All conventional methods for measuring the electric conductivity and the dielectric constant are suitable for the practical detection of the measuring variables by means of measuring devices, but especially advantageous are compensating methods according to the measuring bridge principle. The mixture of materials flows through a measuring cell connected into an alternating-current bridge along the lines of a Wheatstone bridge. The measuring cells employed are measuring cells for determining the conductivity or the dielectric constant and are of a conventional construction. The bridge can be tuned by making the bridge output signal equal to zero once the electric conductivity ρ or the dielectric constant ε of the mixture of materials assumes the value corresponding to a certain, desired mixing ratio of the two components. A change in the mixing ratio results in a change in the electric conductivity ρ or the dielectric constant ε, and thus ensues a change of the bridge output signal which then becomes different from zero. The decision on the direction in which the change in mixing ratio is taking place can be detected, from the viewpoint of measuring technology, for example, by measuring the relative phase position of input signal and output signal, since this phase position is subject to a rotation by 180° with a suitable design of the bridge, in the range of the bridge compensation or tuning step.
For a two-component varnish, FIG. 4 shows an example in a diagram, plotting the bridge output signal of an arrangement for measuring the dielectric constant ε over the hardener or cross-linking agent proportion of the mixture. The processing directions require a mixing ratio of basic varnish to hardener or cross-linking agent of 2:1 with a tolerance of ±10% of the proportion of curing agent.

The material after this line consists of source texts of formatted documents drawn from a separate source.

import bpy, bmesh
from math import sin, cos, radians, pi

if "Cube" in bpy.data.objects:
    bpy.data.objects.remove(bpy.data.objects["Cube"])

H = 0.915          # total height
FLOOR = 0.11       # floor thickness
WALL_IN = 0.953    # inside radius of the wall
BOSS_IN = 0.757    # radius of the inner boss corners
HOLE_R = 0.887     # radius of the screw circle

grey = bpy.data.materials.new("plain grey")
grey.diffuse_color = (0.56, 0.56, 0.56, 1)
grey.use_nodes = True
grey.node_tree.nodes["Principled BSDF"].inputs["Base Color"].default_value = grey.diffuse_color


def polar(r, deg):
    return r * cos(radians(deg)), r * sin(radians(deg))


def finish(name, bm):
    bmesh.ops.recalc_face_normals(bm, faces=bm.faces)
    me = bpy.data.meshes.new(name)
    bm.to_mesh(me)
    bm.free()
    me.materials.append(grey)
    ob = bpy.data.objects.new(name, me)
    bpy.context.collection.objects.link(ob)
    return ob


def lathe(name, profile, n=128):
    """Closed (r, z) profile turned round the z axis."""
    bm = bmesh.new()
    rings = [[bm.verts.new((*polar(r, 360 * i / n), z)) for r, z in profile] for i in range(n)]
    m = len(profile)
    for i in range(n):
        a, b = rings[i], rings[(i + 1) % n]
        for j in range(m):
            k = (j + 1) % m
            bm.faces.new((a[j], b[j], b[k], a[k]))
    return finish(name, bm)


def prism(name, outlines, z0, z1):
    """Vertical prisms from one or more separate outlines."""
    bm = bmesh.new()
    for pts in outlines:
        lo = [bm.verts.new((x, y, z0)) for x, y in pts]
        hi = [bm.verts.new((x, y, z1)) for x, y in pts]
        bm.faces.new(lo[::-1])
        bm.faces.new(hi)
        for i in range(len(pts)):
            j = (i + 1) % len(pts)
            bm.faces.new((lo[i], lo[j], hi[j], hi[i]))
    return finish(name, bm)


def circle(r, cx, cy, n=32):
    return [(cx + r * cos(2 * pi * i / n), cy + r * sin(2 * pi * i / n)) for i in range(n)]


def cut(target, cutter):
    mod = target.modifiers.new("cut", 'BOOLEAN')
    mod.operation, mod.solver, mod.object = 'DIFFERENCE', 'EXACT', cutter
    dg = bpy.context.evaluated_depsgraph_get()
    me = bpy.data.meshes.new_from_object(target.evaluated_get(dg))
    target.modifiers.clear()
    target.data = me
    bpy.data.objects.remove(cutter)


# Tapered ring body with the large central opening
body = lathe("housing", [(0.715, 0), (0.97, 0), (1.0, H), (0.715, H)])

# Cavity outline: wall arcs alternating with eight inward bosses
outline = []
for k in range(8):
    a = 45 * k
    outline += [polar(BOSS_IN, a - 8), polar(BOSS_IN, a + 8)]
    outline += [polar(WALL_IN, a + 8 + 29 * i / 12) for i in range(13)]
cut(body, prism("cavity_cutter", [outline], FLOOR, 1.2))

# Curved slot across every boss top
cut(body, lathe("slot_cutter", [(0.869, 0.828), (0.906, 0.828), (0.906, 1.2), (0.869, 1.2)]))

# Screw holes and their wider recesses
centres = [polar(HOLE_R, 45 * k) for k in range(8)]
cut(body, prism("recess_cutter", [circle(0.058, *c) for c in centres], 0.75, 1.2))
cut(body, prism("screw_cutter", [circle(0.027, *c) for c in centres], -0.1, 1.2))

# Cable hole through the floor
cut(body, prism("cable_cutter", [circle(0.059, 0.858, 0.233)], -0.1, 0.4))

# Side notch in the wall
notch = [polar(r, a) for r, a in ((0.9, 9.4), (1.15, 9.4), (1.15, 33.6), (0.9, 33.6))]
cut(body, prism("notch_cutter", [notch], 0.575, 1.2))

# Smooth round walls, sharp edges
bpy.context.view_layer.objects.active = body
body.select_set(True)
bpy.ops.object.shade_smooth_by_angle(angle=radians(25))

The output signal of the bridge, dependent on the mixing ratio of the two components, is present in the form of an electric voltage and is suitable directly or indirectly, after any desired conversion, for controlling a regulatable metering element of any desired kind.